Moon Cakes was published in Cha: An Asian Literary Journal (June 2016). Fun fact: this is the back story of Wong Jin, a supporting character from The Dancing Girl and the Turtle. Jin will come into her own in Peace Court.
Words Fly By was published in Jabberwock Review (Winter 2015). It, too, has its roots in China though drawn from contemporary life: the process of losing the power of speech. See also the lovely review of this short story published in NewPages.com (July 2015).
“At the Convent“, new University (Fall 1980?)
“The Girl with the Patch” and “Grandmother,” a chapbook (1980?)
I wish I could show you these chapbooks, especially since Yusef Komunyaaka edited both. But I lost a box of beloved books during the move from LA to DC. I hope someone out there is still enjoying them.

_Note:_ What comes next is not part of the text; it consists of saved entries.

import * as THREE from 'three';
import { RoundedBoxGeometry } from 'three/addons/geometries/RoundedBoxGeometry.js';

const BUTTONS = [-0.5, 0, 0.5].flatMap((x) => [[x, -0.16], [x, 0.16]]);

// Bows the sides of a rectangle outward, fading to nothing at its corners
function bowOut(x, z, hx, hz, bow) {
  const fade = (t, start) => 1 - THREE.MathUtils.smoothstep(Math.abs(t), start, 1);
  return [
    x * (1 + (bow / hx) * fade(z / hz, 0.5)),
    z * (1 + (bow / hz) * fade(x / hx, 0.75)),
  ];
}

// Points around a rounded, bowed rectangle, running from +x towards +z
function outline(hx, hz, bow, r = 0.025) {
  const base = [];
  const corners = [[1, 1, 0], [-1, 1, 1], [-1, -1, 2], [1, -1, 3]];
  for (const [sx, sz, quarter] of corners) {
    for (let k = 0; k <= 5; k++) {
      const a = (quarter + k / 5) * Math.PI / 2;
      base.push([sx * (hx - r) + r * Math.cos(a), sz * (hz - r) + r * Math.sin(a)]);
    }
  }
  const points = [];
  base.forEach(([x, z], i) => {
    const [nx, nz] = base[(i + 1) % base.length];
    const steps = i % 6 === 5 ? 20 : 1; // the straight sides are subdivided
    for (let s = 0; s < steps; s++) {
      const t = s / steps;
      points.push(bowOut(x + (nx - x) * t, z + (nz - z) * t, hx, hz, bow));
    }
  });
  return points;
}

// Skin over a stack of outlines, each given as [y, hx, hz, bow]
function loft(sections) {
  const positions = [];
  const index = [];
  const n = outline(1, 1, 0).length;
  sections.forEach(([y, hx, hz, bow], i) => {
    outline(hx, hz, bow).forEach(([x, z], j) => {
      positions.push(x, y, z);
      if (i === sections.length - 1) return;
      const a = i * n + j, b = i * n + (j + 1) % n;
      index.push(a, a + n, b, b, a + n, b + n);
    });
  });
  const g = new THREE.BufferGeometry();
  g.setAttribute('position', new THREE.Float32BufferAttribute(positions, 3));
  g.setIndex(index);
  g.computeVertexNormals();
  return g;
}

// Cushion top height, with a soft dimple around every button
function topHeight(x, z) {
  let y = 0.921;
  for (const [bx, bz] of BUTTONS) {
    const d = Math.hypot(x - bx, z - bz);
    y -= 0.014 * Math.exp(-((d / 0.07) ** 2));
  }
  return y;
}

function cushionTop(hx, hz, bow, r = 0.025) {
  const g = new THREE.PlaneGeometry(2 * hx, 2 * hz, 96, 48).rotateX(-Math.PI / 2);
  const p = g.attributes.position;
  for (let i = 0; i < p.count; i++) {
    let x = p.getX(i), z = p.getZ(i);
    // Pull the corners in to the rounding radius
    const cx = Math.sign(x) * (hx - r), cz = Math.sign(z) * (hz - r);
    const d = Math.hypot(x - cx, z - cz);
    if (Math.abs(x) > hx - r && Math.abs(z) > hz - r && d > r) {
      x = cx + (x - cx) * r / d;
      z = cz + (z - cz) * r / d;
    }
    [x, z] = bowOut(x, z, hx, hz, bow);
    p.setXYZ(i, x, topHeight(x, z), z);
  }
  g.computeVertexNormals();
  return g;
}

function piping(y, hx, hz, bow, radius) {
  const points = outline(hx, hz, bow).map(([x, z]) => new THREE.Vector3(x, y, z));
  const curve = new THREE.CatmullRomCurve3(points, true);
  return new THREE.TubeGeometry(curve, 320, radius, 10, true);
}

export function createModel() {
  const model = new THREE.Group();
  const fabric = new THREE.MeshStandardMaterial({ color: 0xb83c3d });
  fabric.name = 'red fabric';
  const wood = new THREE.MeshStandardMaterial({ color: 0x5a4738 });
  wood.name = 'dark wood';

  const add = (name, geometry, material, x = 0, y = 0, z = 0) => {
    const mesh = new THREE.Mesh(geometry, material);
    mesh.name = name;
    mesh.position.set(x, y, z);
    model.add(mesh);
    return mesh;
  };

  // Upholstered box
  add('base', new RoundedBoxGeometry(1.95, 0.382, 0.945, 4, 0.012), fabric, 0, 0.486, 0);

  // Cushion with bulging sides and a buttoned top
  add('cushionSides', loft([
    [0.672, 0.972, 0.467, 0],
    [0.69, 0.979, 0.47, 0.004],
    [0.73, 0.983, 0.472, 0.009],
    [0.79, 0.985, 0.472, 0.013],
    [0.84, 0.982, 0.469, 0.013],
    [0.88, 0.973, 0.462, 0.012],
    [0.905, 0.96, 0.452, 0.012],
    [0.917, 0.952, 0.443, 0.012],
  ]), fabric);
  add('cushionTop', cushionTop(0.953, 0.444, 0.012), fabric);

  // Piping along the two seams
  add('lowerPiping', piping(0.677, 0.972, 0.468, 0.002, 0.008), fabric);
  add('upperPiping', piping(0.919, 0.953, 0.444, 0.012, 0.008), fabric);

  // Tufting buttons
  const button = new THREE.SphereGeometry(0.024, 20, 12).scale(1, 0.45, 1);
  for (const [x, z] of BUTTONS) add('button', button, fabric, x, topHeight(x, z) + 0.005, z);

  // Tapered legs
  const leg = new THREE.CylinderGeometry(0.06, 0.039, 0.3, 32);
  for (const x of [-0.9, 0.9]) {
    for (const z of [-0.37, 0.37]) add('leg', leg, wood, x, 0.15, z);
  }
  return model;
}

Here is a draft of “The Girl with the Patch” that I found the other day. It may be the version that was ultimately published.
The Girl with the Patch
A girl has fallen in the schoolyard.
She waits on a bench in front of the school
holding hands with the nurse.
Her father has been notified.
The school sends flowers.
Sister Paul Anthony’s third grade class
practices GET WELL SOON in clear script.
The doctor recommends plastic surgery.
For now, she’ll have a small scar,
if it bothers her, well,
get her a patch.
The girl stays in at recess
doesn’t get to play with scissors
or the bigger boys.
The principal comes in to see her
pats her head
says it looks much better now my dear.
Certain days the girl will place
the patch on her left eye
to go downtown when the bus
runs north and south and the stores
are on the right.
Other days nothing pleases her more
than to slip her bodice to one side and show
the patch that covers a scar but please
don’t speak of it.
Today the patch appeared on her forehead
and I heard she swooned six times
in the arms
of full-chested women.
I think she pushes her face between
to feel her face cool
If it had been me I would have run
never gone back again
but it was her
eating out late in a diner
and I suppose it was her fault
that he came and asked her name
reached over to touch her
and saw her patch.
He must have smiled and asked to see
sitting in that grimy booth with the lights
from the road passing on and on.
She must have laughed
or turned away
and he must have laughed, too.
They say the two of them laughed all night
and when she left
she left him smiling
his face turned up to the ceiling
a small black patch on the floor.
Originally published on 27 November 2016. Last updated on 29 June 2017.